“We are concerned about the use of rodenticides in neighboring agricultural areas, so we are reaching out, providing information, and trying to get the community to buy into this project,” Glucs said.

Although the county has reserved the right to fumigate any particularly problematic burrows in the levee, they will otherwise not be fumigating in the study area. The county has begun using carbon monoxide for fumigation, which has no persistent effects in the environment and won’t harm the raptors the project aims to recruit to the levee.

The surveys to monitor the results of the project are mostly being carried out by UC Santa Cruz student interns, under Glucs’ supervision. UCSC’s Norris Center for Natural History is funding undergraduate internships and providing laboratory space for raptor pellet analysis (raptors cough up pellets of fur and bones that researchers can analyze to determine what the birds have been eating). The students are collecting data on rodent burrows and raptor activity in the 2.5-mile stretch where the nest boxes and perches were installed, as well as in another section of the river without those interventions for comparison.

“Hopefully we’ll get some resident barn owls. There’s some indication that one box is being used, and we’ll follow it to get a sense of how many young they raise,” Glucs said.
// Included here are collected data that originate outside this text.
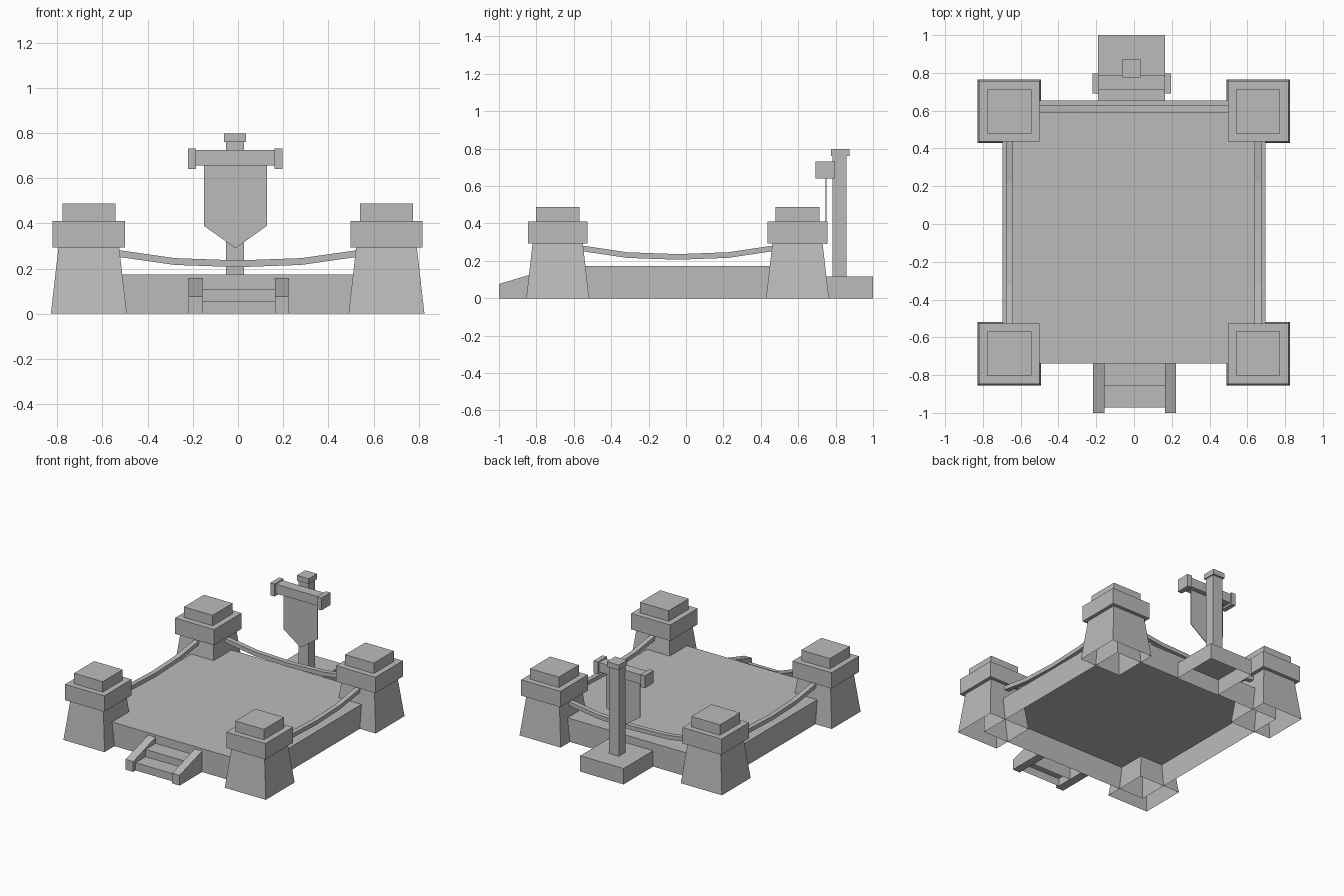
import bpy
import bmesh

cube = bpy.data.objects.get("Cube")
if cube:
    bpy.data.objects.remove(cube, do_unlink=True)

GREY = (0.5, 0.5, 0.5, 1.0)
stone = bpy.data.materials.new("plain grey")
stone.use_nodes = True
stone.diffuse_color = GREY
stone.node_tree.nodes["Principled BSDF"].inputs["Base Color"].default_value = GREY


def finish(name, bm):
    mesh = bpy.data.meshes.new(name)
    bm.to_mesh(mesh)
    bm.free()
    mesh.materials.append(stone)
    obj = bpy.data.objects.new(name, mesh)
    bpy.context.collection.objects.link(obj)
    return obj


def loft(name, rings, open_start=False):
    """Skin a row of equal rings and cap the ends."""
    bm = bmesh.new()
    loops = [[bm.verts.new(p) for p in ring] for ring in rings]
    for a, b in zip(loops, loops[1:]):
        for i in range(len(a)):
            j = (i + 1) % len(a)
            bm.faces.new((a[i], a[j], b[j], b[i]))
    start = bm.faces.new(loops[0][::-1])
    bm.faces.new(loops[-1])
    bmesh.ops.recalc_face_normals(bm, faces=bm.faces[:])
    if open_start:
        bmesh.ops.delete(bm, geom=[start], context='FACES_ONLY')
    return finish(name, bm)


def square(x0, x1, y0, y1, z):
    return [(x0, y0, z), (x1, y0, z), (x1, y1, z), (x0, y1, z)]


def box(name, x, y, z, hollow=False):
    return loft(name, [square(*x, *y, z[0]), square(*x, *y, z[1])], hollow)


def around(x, y, r, z):
    return square(x - r, x + r, y - r, y + r, z)


# Arena floor, open underneath
box("platform", (-0.695, 0.695), (-0.738, 0.655), (0, 0.173), True)

# Corner towers: tapered base, wide cap, small top block
for side, x in (("right", -0.66), ("left", 0.657)):
    for end, y in (("front", -0.686), ("back", 0.596)):
        tag = f"{end}_{side}"
        loft(f"tower_base_{tag}",
             [around(x, y, 0.168, 0), around(x, y, 0.134, 0.295)], True)
        loft(f"tower_cap_{tag}",
             [around(x, y, 0.16, 0.293), around(x, y, 0.16, 0.41)])
        loft(f"tower_top_{tag}",
             [around(x, y, 0.117, 0.41), around(x, y, 0.117, 0.487)])


# Sagging ropes between the towers
def rope(name, axis, fixed, centre, span):
    rings = []
    for t, z in ((-1, 0.268), (-0.52, 0.231), (0, 0.221), (0.52, 0.231), (1, 0.268)):
        along = centre + t * span
        ring = []
        for u, v in ((-1, -1), (1, -1), (1, 1), (-1, 1)):
            across = fixed + u * 0.018
            xy = (along, across) if axis == "x" else (across, along)
            ring.append((*xy, z + v * 0.015))
        rings.append(ring)
    loft(name, rings)


rope("rope_back", "x", 0.609, 0, 0.54)
rope("rope_right", "y", -0.659, -0.045, 0.52)
rope("rope_left", "y", 0.657, -0.045, 0.52)

# Front steps with sloping side walls
box("lower_step", (-0.156, 0.163), (-0.972, -0.855), (0, 0.057), True)
box("upper_step", (-0.156, 0.163), (-0.855, -0.738), (0, 0.11), True)
for side, x0, x1 in (("right", -0.218, -0.156), ("left", 0.163, 0.223)):
    profile = [(-1, 0), (-0.738, 0), (-0.738, 0.155), (-1, 0.076)]
    loft(f"step_wall_{side}", [[(x, y, z) for y, z in profile] for x in (x0, x1)])

# Banner stand at the back
box("stand_base", (-0.19, 0.164), (0.65, 1.0), (0, 0.117), True)
box("stand_pole", (-0.053, 0.027), (0.784, 0.859), (0.117, 0.762), True)
box("pole_cap", (-0.062, 0.035), (0.775, 0.873), (0.76, 0.798))
box("crossbeam", (-0.188, 0.162), (0.71, 0.785), (0.655, 0.724))
box("beam_end_right", (-0.221, -0.186), (0.692, 0.796), (0.64, 0.732))
box("beam_end_left", (0.161, 0.197), (0.692, 0.796), (0.64, 0.732))

# Pointed cloth
cloth = [(-0.151, 0.66), (-0.151, 0.389), (-0.011, 0.29), (0.128, 0.389), (0.128, 0.66)]
loft("banner", [[(x, y, z) for x, z in cloth] for y in (0.745, 0.75)])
“The great thing about this project is that we have undergraduate research, community outreach, and raptor conservation all wrapped together, and that’s really our mission as a group,” she added. “This project is just getting started, and if it’s successful we hope to make it a larger, ongoing study with the capacity to train more undergraduates in field research.”